● **EXERCISE DETAILS**:
Find the line in the entries below that contains "angles = [radians(start". Repeat it exactly, and every line after it through the line that contains "mesh = bpy.data.meshes.new(name)".
--- START ---
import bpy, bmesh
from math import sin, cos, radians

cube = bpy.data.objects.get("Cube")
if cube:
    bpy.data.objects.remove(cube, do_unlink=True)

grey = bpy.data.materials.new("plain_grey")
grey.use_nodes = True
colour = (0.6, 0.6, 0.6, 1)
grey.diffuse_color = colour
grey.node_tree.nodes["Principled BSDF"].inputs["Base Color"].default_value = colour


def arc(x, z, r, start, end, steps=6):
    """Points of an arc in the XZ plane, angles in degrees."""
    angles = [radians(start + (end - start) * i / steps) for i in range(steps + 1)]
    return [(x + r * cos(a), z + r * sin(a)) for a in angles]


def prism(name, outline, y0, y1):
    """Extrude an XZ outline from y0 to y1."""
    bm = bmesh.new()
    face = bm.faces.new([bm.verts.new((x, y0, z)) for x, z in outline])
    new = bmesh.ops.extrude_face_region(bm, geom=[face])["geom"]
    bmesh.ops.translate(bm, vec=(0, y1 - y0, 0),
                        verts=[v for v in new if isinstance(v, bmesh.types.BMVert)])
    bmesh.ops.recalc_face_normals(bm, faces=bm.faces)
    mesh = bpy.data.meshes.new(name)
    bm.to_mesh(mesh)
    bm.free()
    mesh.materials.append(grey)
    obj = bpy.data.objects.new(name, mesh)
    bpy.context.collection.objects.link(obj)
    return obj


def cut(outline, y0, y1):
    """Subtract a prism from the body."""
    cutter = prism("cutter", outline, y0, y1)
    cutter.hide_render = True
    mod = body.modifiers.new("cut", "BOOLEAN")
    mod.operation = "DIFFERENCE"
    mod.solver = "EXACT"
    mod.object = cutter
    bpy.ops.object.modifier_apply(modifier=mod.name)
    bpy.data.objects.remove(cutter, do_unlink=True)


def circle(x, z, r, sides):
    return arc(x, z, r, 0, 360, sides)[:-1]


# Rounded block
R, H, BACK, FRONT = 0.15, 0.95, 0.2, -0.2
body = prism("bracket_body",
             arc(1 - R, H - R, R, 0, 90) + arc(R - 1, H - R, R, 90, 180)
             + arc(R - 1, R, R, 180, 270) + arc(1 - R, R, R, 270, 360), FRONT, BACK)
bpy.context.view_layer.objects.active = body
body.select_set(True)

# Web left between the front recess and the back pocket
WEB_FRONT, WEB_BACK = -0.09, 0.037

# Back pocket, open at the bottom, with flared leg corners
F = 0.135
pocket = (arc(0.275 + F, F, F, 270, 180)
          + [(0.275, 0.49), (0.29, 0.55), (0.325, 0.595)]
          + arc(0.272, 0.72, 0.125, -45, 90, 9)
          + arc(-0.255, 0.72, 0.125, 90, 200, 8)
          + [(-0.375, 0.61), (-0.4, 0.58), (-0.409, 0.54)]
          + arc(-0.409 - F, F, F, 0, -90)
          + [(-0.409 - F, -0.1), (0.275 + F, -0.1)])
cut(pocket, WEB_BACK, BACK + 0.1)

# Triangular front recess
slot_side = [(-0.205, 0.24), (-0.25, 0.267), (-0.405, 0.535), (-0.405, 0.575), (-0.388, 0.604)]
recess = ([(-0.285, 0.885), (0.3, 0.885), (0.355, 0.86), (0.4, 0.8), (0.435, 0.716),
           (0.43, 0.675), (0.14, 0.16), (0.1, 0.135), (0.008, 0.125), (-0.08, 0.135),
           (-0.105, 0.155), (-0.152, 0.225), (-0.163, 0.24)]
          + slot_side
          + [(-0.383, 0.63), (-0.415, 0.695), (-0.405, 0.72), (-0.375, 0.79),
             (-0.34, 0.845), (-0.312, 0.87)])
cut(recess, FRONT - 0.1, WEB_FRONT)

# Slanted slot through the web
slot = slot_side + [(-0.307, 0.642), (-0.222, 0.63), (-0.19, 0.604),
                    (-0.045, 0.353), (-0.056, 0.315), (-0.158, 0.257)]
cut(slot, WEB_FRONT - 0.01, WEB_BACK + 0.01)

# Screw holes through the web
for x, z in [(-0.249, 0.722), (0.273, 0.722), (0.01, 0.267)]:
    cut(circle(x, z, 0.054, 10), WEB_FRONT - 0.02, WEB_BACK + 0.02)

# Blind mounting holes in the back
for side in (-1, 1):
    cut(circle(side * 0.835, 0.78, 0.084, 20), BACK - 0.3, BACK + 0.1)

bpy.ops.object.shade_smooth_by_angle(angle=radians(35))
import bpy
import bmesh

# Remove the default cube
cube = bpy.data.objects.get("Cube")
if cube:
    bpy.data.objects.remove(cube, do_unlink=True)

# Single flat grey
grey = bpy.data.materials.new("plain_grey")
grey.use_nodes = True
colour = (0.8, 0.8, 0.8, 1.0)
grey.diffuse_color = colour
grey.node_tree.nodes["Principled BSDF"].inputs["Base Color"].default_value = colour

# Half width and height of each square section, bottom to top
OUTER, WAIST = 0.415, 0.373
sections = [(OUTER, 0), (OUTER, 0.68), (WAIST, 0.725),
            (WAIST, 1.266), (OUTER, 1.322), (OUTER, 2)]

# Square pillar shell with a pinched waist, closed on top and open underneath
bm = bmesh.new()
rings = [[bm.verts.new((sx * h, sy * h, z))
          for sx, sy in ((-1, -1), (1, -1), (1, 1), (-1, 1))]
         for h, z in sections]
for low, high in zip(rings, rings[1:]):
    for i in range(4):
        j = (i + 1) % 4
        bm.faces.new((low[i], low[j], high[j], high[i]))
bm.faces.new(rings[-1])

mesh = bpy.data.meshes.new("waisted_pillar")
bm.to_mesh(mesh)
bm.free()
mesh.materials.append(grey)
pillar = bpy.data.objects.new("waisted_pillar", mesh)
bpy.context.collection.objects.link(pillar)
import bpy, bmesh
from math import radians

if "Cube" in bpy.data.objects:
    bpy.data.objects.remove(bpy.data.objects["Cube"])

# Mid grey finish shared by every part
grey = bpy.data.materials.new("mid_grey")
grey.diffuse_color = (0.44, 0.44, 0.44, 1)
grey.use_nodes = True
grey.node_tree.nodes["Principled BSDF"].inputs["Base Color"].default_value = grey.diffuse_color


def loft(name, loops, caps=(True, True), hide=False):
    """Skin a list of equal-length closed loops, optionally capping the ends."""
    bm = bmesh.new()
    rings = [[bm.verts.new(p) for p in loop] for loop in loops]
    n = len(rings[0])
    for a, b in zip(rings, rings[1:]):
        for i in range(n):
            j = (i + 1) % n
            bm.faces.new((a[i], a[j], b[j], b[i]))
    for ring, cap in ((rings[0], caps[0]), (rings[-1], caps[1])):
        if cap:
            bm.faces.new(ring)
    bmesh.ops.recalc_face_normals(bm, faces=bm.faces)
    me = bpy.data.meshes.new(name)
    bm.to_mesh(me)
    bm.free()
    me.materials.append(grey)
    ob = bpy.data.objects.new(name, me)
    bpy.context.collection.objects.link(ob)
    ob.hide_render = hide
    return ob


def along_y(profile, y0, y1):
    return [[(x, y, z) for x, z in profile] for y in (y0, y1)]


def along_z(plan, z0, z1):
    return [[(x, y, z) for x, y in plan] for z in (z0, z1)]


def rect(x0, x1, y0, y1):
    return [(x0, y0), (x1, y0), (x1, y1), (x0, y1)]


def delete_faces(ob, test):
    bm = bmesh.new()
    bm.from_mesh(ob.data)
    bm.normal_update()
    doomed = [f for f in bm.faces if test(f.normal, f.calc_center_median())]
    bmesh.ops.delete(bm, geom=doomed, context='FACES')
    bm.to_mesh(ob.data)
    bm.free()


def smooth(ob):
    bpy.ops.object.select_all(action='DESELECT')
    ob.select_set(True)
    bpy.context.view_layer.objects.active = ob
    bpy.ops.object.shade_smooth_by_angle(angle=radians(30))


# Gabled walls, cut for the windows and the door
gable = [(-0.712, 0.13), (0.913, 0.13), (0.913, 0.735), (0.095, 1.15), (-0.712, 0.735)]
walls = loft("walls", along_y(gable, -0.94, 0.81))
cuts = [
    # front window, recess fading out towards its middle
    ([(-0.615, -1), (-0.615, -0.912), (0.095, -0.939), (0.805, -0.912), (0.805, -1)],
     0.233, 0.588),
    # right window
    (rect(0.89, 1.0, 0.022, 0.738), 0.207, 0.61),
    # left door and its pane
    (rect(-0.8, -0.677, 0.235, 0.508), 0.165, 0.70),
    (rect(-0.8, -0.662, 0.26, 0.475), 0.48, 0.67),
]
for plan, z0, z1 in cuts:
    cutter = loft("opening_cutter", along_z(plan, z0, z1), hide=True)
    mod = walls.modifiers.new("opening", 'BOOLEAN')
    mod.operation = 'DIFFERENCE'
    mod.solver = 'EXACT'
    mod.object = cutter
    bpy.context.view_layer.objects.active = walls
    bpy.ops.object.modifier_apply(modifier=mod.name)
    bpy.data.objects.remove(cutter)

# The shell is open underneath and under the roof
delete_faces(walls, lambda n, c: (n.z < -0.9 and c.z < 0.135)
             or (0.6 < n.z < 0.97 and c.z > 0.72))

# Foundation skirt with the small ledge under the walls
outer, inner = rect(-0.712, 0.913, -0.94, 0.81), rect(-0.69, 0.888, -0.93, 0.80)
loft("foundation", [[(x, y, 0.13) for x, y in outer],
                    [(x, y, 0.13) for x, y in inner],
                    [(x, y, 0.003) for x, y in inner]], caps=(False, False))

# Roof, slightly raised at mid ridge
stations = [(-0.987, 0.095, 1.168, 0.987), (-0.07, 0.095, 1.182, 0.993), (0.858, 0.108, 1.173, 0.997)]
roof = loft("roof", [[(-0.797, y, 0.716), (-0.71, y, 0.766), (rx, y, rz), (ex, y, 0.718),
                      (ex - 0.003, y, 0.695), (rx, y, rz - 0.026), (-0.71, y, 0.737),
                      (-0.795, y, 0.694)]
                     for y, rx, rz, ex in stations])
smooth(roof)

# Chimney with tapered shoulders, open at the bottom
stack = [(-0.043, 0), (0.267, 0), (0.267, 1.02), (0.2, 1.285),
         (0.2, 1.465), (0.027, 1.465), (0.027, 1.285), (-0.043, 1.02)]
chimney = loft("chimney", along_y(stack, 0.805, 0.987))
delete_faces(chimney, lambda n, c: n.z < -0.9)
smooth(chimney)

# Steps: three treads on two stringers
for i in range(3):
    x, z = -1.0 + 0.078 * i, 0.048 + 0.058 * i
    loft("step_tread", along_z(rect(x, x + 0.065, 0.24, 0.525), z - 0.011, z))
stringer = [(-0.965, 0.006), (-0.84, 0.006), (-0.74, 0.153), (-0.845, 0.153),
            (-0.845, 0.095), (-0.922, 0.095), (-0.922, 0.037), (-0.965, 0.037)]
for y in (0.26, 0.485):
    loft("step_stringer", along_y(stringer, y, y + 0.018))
--- END ---
● **SOLUTION TO THE EXERCISE**:
    angles = [radians(start + (end - start) * i / steps) for i in range(steps + 1)]
    return [(x + r * cos(a), z + r * sin(a)) for a in angles]


def prism(name, outline, y0, y1):
    """Extrude an XZ outline from y0 to y1."""
    bm = bmesh.new()
    face = bm.faces.new([bm.verts.new((x, y0, z)) for x, z in outline])
    new = bmesh.ops.extrude_face_region(bm, geom=[face])["geom"]
    bmesh.ops.translate(bm, vec=(0, y1 - y0, 0),
                        verts=[v for v in new if isinstance(v, bmesh.types.BMVert)])
    bmesh.ops.recalc_face_normals(bm, faces=bm.faces)
    mesh = bpy.data.meshes.new(name)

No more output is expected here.